(Extracted records)
# # # # #
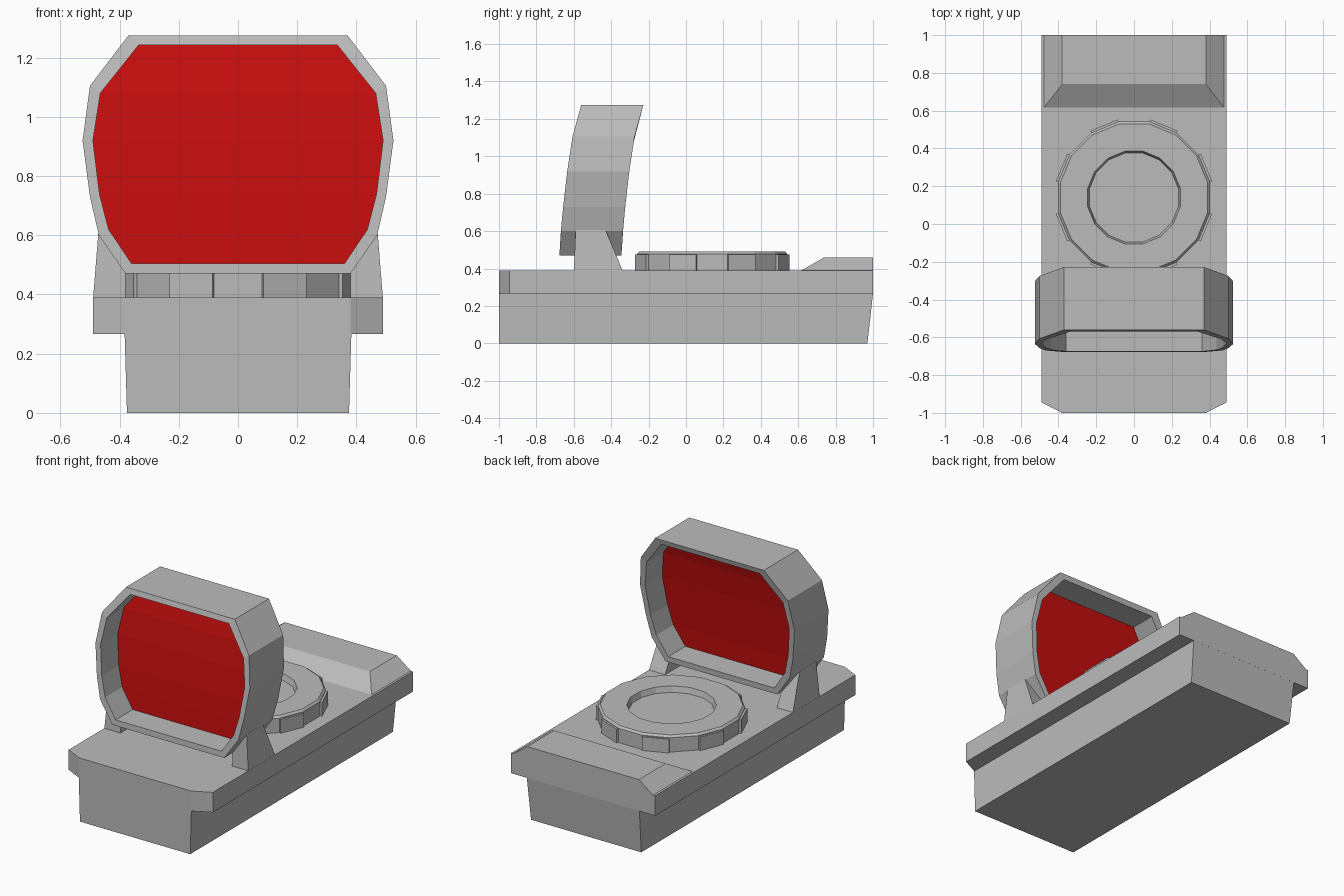
import bpy, bmesh, math
from mathutils import Vector

cube = bpy.data.objects.get("Cube")
if cube:
    bpy.data.objects.remove(cube)


def material(name, rgb):
    m = bpy.data.materials.new(name)
    m.use_nodes = True
    m.diffuse_color = (*rgb, 1)
    bsdf = next(n for n in m.node_tree.nodes if n.type == 'BSDF_PRINCIPLED')
    bsdf.inputs["Base Color"].default_value = (*rgb, 1)
    return m


GREY = material("grey_metal", (0.5, 0.5, 0.5))
RED = material("red_glass", (0.56, 0.004, 0.004))


def loft(name, rings, mat=GREY, caps=True, closed=False, loop=True):
    """Skin a series of equal-length point rings."""
    bm = bmesh.new()
    rows = [[bm.verts.new(p) for p in ring] for ring in rings]
    pairs = list(zip(rows, rows[1:])) + ([(rows[-1], rows[0])] if closed else [])
    n = len(rows[0])
    for a, b in pairs:
        for i in range(n if loop else n - 1):
            j = (i + 1) % n
            bm.faces.new((a[i], a[j], b[j], b[i]))
    if caps:
        bm.faces.new(rows[0])
        bm.faces.new(rows[-1])
    bmesh.ops.recalc_face_normals(bm, faces=bm.faces)
    mesh = bpy.data.meshes.new(name)
    bm.to_mesh(mesh)
    bm.free()
    mesh.materials.append(mat)
    obj = bpy.data.objects.new(name, mesh)
    bpy.context.collection.objects.link(obj)
    return obj


def rect(x, y0, y1, z):
    return [(-x, y0, z), (x, y0, z), (x, y1, z), (-x, y1, z)]


# Base: narrow block with raked back, wide plate with clipped front corners
loft("lower_block", [rect(0.375, -1, 0.97, 0), rect(0.383, -1, 1, 0.27)])
plan = [(-0.38, -1), (0.38, -1), (0.49, -0.945), (0.49, 1), (-0.49, 1), (-0.49, -0.945)]
loft("top_plate", [[(x, y, z) for x, y in plan] for z in (0.267, 0.39)])
loft("rear_ramp", [rect(0.49, 0.6, 1, 0.38), rect(0.38, 0.74, 1, 0.46)])

# Dial: sixteen-sided disc with a sunken centre and grip tabs
CENTRE = Vector((0, 0.14, 0))
SIDES = 16


def polygon(radius, z):
    return [CENTRE + Vector((radius * math.cos(a), radius * math.sin(a), z))
            for a in (math.tau * (i + 0.5) / SIDES for i in range(SIDES))]


loft("dial", [polygon(r, z) for r, z in
              ((0.41, 0.38), (0.41, 0.478), (0.398, 0.49), (0.25, 0.49), (0.24, 0.455))])

for k in range(8):
    a = math.tau * (k + 0.5) / 8
    out = Vector((math.cos(a), math.sin(a), 0))
    side = Vector((-out.y, out.x, 0))
    foot = [CENTRE + out * r + side * s
            for r, s in ((0.39, -0.078), (0.415, -0.078), (0.415, 0.078), (0.39, 0.078))]
    loft(f"dial_tab_{k + 1}", [[p + Vector((0, 0, z)) for p in foot] for z in (0.385, 0.474)])

# Hood: octagonal-style frame bent backwards toward the top
BEND = [(0.47, -0.677), (0.60, -0.669), (0.73, -0.657), (0.92, -0.635), (1.105, -0.607), (1.275, -0.56)]
OUTER = [(0.38, 0.47), (0.47, 0.60), (0.50, 0.73), (0.525, 0.92), (0.50, 1.105), (0.37, 1.275)]
INNER = [(0.36, 0.505), (0.437, 0.62), (0.468, 0.74), (0.49, 0.92), (0.465, 1.08), (0.335, 1.243)]
DEPTH = 0.332


def bend(z):
    for (z0, y0), (z1, y1) in zip(BEND, BEND[1:]):
        if z <= z1:
            return y0 + (y1 - y0) * (z - z0) / (z1 - z0)
    return BEND[-1][1]


def frame(half, offset):
    full = half + [(-x, z) for x, z in reversed(half)]
    return [(x, bend(z) + offset, z) for x, z in full]


loft("hood", [frame(OUTER, 0), frame(OUTER, DEPTH), frame(INNER, DEPTH), frame(INNER, 0)],
     caps=False, closed=True)

# Lens: curved pane halfway through the hood
loft("lens", [[(s * x, bend(z) + DEPTH / 2, z) for s in (-1, 1)] for x, z in INNER],
     RED, caps=False, loop=False)

# Struts: tapered arms holding the hood, mirrored
STRUT = [(0.38, 0.38, -0.60, -0.335), (0.49, 0.38, -0.60, -0.335),
         (0.472, 0.605, -0.59, -0.43), (0.455, 0.60, -0.59, -0.43), (0.38, 0.485, -0.595, -0.39)]
for name, s in (("left_strut", 1), ("right_strut", -1)):
    loft(name, [[(s * x, front, z) for x, z, front, back in STRUT],
                [(s * x, back, z) for x, z, front, back in STRUT]])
# # # # #
**WORK TO COMPLETE**
Set the records down again word for word; the pictures stay out.

**WRITTEN SOLUTION**
import bpy, bmesh, math
from mathutils import Vector

cube = bpy.data.objects.get("Cube")
if cube:
    bpy.data.objects.remove(cube)


def material(name, rgb):
    m = bpy.data.materials.new(name)
    m.use_nodes = True
    m.diffuse_color = (*rgb, 1)
    bsdf = next(n for n in m.node_tree.nodes if n.type == 'BSDF_PRINCIPLED')
    bsdf.inputs["Base Color"].default_value = (*rgb, 1)
    return m


GREY = material("grey_metal", (0.5, 0.5, 0.5))
RED = material("red_glass", (0.56, 0.004, 0.004))


def loft(name, rings, mat=GREY, caps=True, closed=False, loop=True):
    """Skin a series of equal-length point rings."""
    bm = bmesh.new()
    rows = [[bm.verts.new(p) for p in ring] for ring in rings]
    pairs = list(zip(rows, rows[1:])) + ([(rows[-1], rows[0])] if closed else [])
    n = len(rows[0])
    for a, b in pairs:
        for i in range(n if loop else n - 1):
            j = (i + 1) % n
            bm.faces.new((a[i], a[j], b[j], b[i]))
    if caps:
        bm.faces.new(rows[0])
        bm.faces.new(rows[-1])
    bmesh.ops.recalc_face_normals(bm, faces=bm.faces)
    mesh = bpy.data.meshes.new(name)
    bm.to_mesh(mesh)
    bm.free()
    mesh.materials.append(mat)
    obj = bpy.data.objects.new(name, mesh)
    bpy.context.collection.objects.link(obj)
    return obj


def rect(x, y0, y1, z):
    return [(-x, y0, z), (x, y0, z), (x, y1, z), (-x, y1, z)]


# Base: narrow block with raked back, wide plate with clipped front corners
loft("lower_block", [rect(0.375, -1, 0.97, 0), rect(0.383, -1, 1, 0.27)])
plan = [(-0.38, -1), (0.38, -1), (0.49, -0.945), (0.49, 1), (-0.49, 1), (-0.49, -0.945)]
loft("top_plate", [[(x, y, z) for x, y in plan] for z in (0.267, 0.39)])
loft("rear_ramp", [rect(0.49, 0.6, 1, 0.38), rect(0.38, 0.74, 1, 0.46)])

# Dial: sixteen-sided disc with a sunken centre and grip tabs
CENTRE = Vector((0, 0.14, 0))
SIDES = 16


def polygon(radius, z):
    return [CENTRE + Vector((radius * math.cos(a), radius * math.sin(a), z))
            for a in (math.tau * (i + 0.5) / SIDES for i in range(SIDES))]


loft("dial", [polygon(r, z) for r, z in
              ((0.41, 0.38), (0.41, 0.478), (0.398, 0.49), (0.25, 0.49), (0.24, 0.455))])

for k in range(8):
    a = math.tau * (k + 0.5) / 8
    out = Vector((math.cos(a), math.sin(a), 0))
    side = Vector((-out.y, out.x, 0))
    foot = [CENTRE + out * r + side * s
            for r, s in ((0.39, -0.078), (0.415, -0.078), (0.415, 0.078), (0.39, 0.078))]
    loft(f"dial_tab_{k + 1}", [[p + Vector((0, 0, z)) for p in foot] for z in (0.385, 0.474)])

# Hood: octagonal-style frame bent backwards toward the top
BEND = [(0.47, -0.677), (0.60, -0.669), (0.73, -0.657), (0.92, -0.635), (1.105, -0.607), (1.275, -0.56)]
OUTER = [(0.38, 0.47), (0.47, 0.60), (0.50, 0.73), (0.525, 0.92), (0.50, 1.105), (0.37, 1.275)]
INNER = [(0.36, 0.505), (0.437, 0.62), (0.468, 0.74), (0.49, 0.92), (0.465, 1.08), (0.335, 1.243)]
DEPTH = 0.332


def bend(z):
    for (z0, y0), (z1, y1) in zip(BEND, BEND[1:]):
        if z <= z1:
            return y0 + (y1 - y0) * (z - z0) / (z1 - z0)
    return BEND[-1][1]


def frame(half, offset):
    full = half + [(-x, z) for x, z in reversed(half)]
    return [(x, bend(z) + offset, z) for x, z in full]


loft("hood", [frame(OUTER, 0), frame(OUTER, DEPTH), frame(INNER, DEPTH), frame(INNER, 0)],
     caps=False, closed=True)

# Lens: curved pane halfway through the hood
loft("lens", [[(s * x, bend(z) + DEPTH / 2, z) for s in (-1, 1)] for x, z in INNER],
     RED, caps=False, loop=False)

# Struts: tapered arms holding the hood, mirrored
STRUT = [(0.38, 0.38, -0.60, -0.335), (0.49, 0.38, -0.60, -0.335),
         (0.472, 0.605, -0.59, -0.43), (0.455, 0.60, -0.59, -0.43), (0.38, 0.485, -0.595, -0.39)]
for name, s in (("left_strut", 1), ("right_strut", -1)):
    loft(name, [[(s * x, front, z) for x, z, front, back in STRUT],
                [(s * x, back, z) for x, z, front, back in STRUT]])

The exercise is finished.